Gather every line below where "math" appears.

-- DATASET follows --

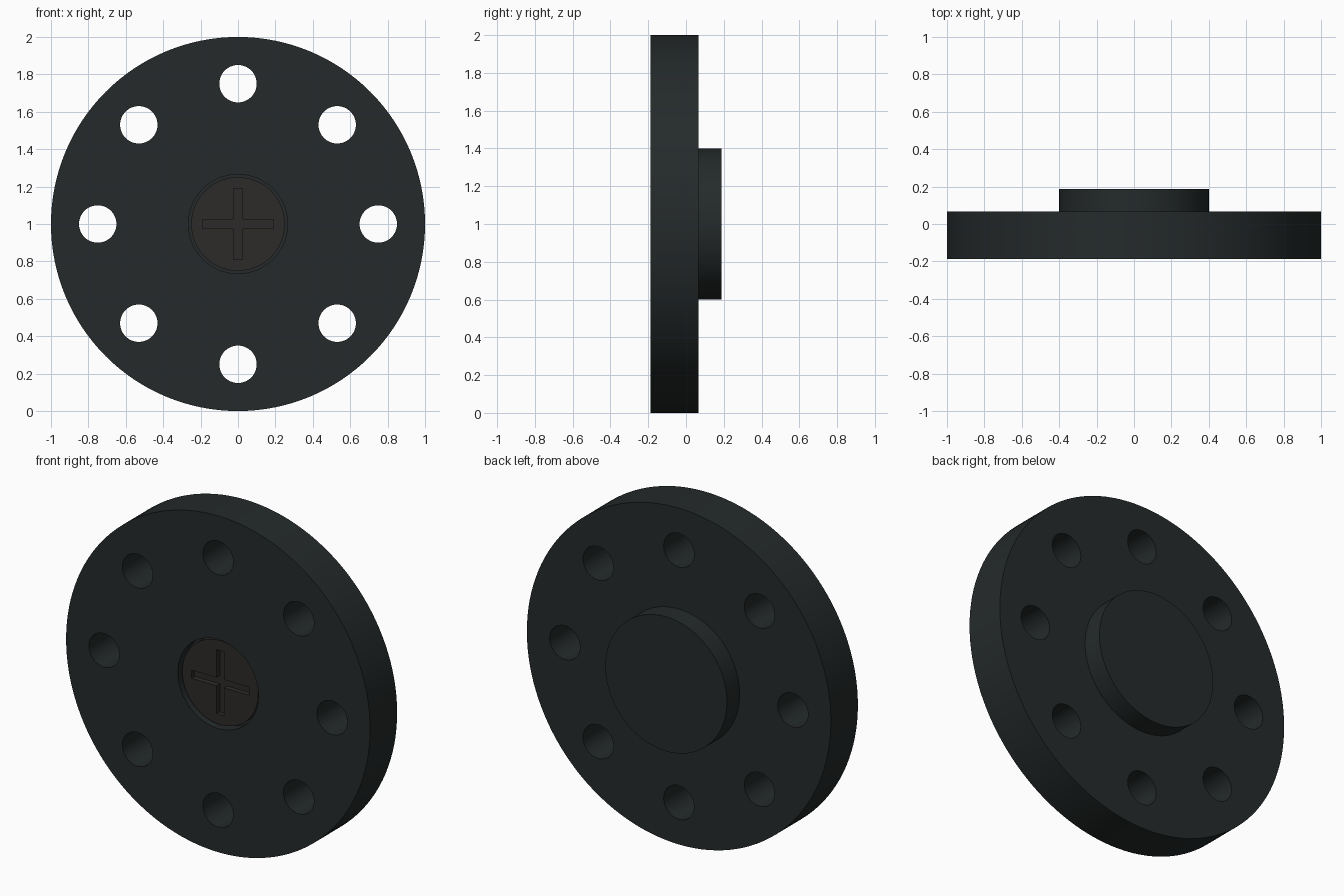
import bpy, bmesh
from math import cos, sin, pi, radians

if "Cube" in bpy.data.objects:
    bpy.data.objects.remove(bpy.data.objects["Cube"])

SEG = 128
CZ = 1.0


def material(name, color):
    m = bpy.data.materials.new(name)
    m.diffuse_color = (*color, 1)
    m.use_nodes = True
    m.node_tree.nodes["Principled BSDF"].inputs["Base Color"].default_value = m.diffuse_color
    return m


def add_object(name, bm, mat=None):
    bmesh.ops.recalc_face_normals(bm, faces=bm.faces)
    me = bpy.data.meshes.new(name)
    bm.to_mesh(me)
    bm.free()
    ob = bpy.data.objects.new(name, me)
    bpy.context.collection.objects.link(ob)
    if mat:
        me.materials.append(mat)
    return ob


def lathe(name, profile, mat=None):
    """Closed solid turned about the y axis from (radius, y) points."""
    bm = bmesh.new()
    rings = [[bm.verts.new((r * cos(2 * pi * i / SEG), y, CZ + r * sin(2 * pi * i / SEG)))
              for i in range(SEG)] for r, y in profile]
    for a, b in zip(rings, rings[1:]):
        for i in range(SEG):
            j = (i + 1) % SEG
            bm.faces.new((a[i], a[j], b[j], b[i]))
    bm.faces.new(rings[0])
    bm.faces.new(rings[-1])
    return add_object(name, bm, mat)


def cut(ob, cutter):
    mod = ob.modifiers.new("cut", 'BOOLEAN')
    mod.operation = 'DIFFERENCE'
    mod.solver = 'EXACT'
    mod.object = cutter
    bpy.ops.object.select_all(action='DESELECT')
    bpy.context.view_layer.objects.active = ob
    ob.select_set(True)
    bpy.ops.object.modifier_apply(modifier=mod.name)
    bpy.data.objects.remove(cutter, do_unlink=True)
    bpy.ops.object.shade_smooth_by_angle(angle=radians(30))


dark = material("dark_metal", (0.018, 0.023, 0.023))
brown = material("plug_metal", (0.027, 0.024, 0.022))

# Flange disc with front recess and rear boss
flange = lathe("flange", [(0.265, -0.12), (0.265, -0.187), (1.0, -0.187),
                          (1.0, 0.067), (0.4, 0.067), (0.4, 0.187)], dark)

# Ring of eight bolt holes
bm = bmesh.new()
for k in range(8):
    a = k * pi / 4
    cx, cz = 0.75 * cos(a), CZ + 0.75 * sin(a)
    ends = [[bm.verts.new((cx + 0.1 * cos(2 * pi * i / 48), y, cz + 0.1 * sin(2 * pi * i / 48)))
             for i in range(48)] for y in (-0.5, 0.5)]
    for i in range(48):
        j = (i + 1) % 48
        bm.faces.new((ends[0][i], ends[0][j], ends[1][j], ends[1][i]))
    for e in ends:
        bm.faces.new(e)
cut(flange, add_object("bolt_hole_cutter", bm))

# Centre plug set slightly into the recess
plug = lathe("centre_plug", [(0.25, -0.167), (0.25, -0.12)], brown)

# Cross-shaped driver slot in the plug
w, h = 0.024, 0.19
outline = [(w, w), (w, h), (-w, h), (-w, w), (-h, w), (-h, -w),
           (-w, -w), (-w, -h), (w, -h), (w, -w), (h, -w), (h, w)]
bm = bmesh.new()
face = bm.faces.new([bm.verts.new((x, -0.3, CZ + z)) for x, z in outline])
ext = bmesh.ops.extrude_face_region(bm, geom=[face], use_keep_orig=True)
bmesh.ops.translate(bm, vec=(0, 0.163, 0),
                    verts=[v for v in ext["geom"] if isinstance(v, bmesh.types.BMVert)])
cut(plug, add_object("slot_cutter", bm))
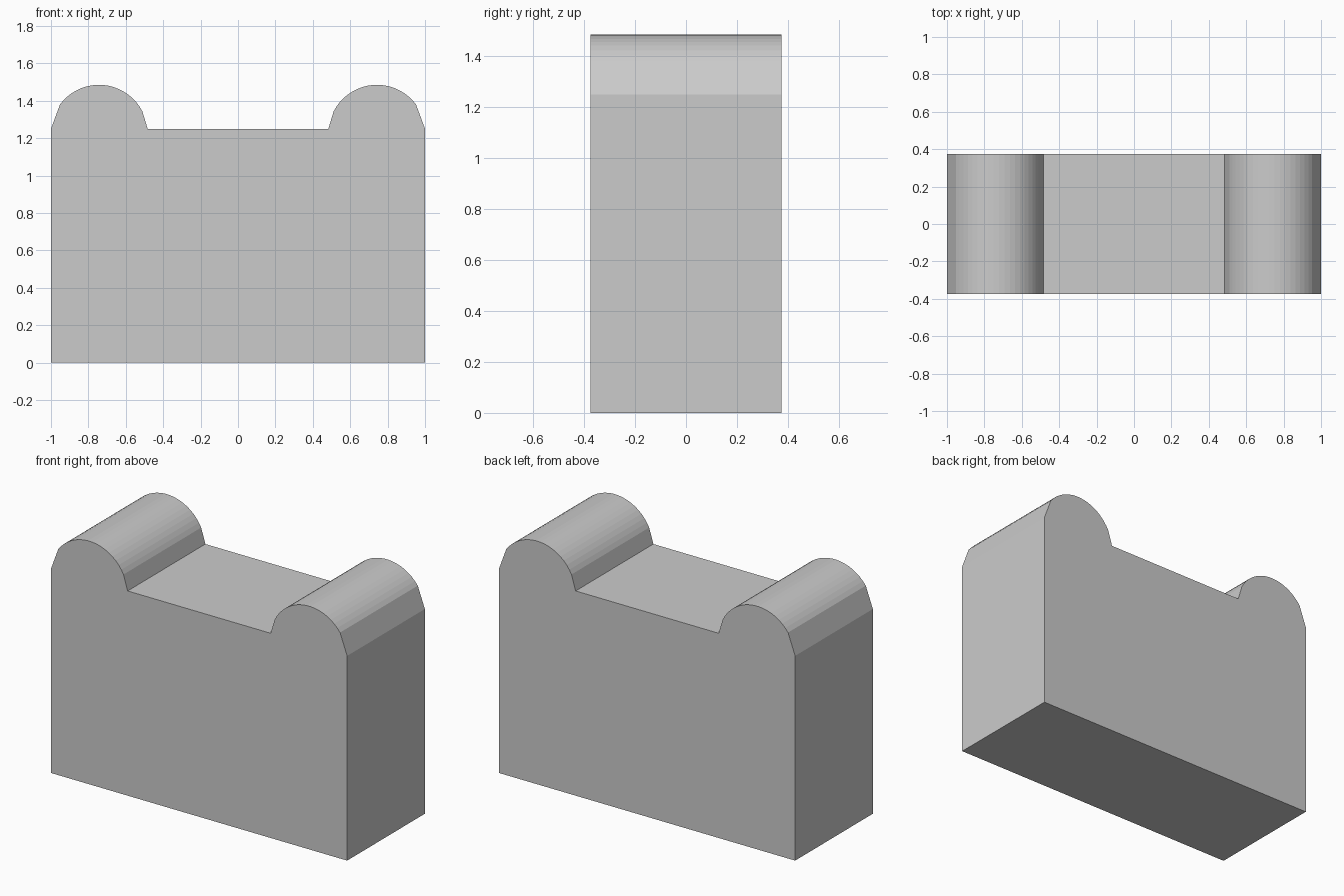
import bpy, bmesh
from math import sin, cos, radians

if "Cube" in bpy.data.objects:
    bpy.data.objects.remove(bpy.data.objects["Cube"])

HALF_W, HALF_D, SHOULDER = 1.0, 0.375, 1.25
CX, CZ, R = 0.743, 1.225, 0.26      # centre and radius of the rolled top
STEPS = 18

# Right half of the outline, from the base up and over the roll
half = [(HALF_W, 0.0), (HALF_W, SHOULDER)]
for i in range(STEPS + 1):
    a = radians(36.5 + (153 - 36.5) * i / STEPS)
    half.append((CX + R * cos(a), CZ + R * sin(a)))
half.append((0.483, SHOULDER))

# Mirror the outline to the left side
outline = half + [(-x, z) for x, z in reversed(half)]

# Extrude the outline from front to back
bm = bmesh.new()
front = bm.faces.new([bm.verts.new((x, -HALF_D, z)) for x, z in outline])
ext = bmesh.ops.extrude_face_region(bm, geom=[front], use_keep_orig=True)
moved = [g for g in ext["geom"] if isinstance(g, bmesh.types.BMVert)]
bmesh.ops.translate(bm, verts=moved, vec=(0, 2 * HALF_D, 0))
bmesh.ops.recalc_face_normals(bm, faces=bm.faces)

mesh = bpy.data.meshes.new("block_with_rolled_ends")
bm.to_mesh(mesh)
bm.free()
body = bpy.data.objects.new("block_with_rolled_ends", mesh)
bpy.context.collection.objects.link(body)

-- DATASET concluded --

» **WORKED SOLUTION**
from math import cos, sin, pi, radians
from math import sin, cos, radians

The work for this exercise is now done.